■ Exercise details: Search the entries for the word "name" and return every line where it is found.

■ Provided records:
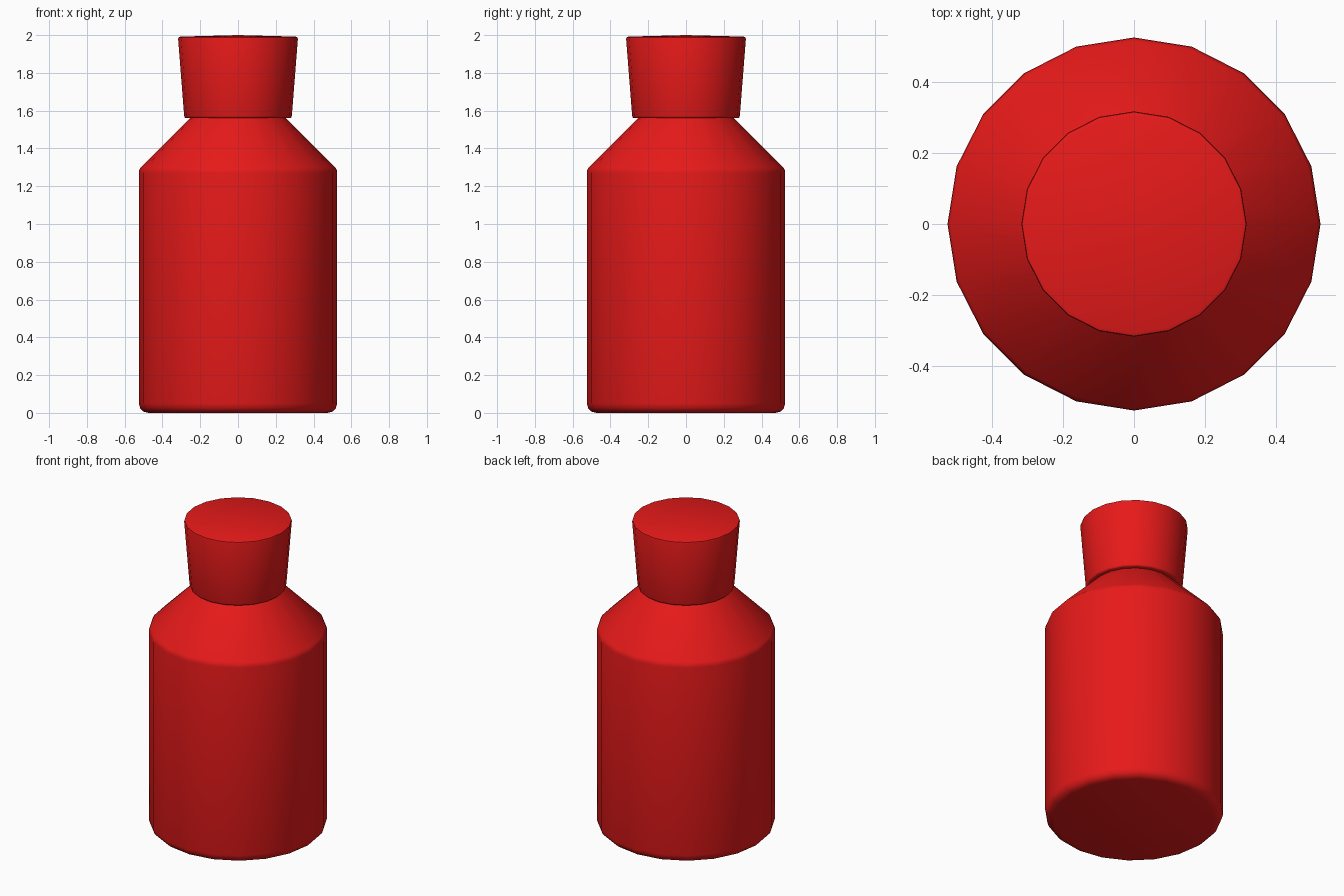
import bpy, bmesh, math

if "Cube" in bpy.data.objects:
    bpy.data.objects.remove(bpy.data.objects["Cube"])

SIDES = 20

red = bpy.data.materials.new("red")
red.diffuse_color = (0.8, 0.01, 0.01, 1)
red.use_nodes = True
red.node_tree.nodes["Principled BSDF"].inputs["Base Color"].default_value = red.diffuse_color


def lathe(name, profile, angle):
    """Revolve (radius, height) points around z; radius 0 closes with a fan."""
    bm = bmesh.new()
    rings = []
    for r, z in profile:
        if r == 0:
            rings.append([bm.verts.new((0, 0, z))] * SIDES)
        else:
            rings.append([bm.verts.new((r * math.cos(math.tau * i / SIDES),
                                        r * math.sin(math.tau * i / SIDES), z))
                          for i in range(SIDES)])
    for a, b in zip(rings, rings[1:]):
        for i in range(SIDES):
            j = (i + 1) % SIDES
            corners = list(dict.fromkeys((a[i], a[j], b[j], b[i])))
            bm.faces.new(corners)
    bmesh.ops.recalc_face_normals(bm, faces=bm.faces)
    mesh = bpy.data.meshes.new(name)
    bm.to_mesh(mesh)
    bm.free()
    mesh.materials.append(red)
    obj = bpy.data.objects.new(name, mesh)
    bpy.context.collection.objects.link(obj)
    bpy.ops.object.select_all(action='DESELECT')
    obj.select_set(True)
    bpy.context.view_layer.objects.active = obj
    bpy.ops.object.shade_smooth_by_angle(angle=math.radians(angle))
    return obj


# Bottle body with rounded base and sloping shoulder
lathe("bottle_body", [(0, 0), (0.475, 0), (0.5, 0.007), (0.518, 0.025),
                      (0.525, 0.05), (0.525, 1.27), (0.523, 1.285),
                      (0.515, 1.3), (0.25, 1.565), (0, 1.565)], 40)

# Flared stopper with thin rounded rims
lathe("stopper", [(0, 1.56), (0.275, 1.56), (0.282, 1.563), (0.285, 1.572),
                  (0.317, 1.98), (0.315, 1.988), (0.305, 1.992), (0, 2.0)], 50)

■ Problem solution:
def lathe(name, profile, angle):
    mesh = bpy.data.meshes.new(name)
    obj = bpy.data.objects.new(name, mesh)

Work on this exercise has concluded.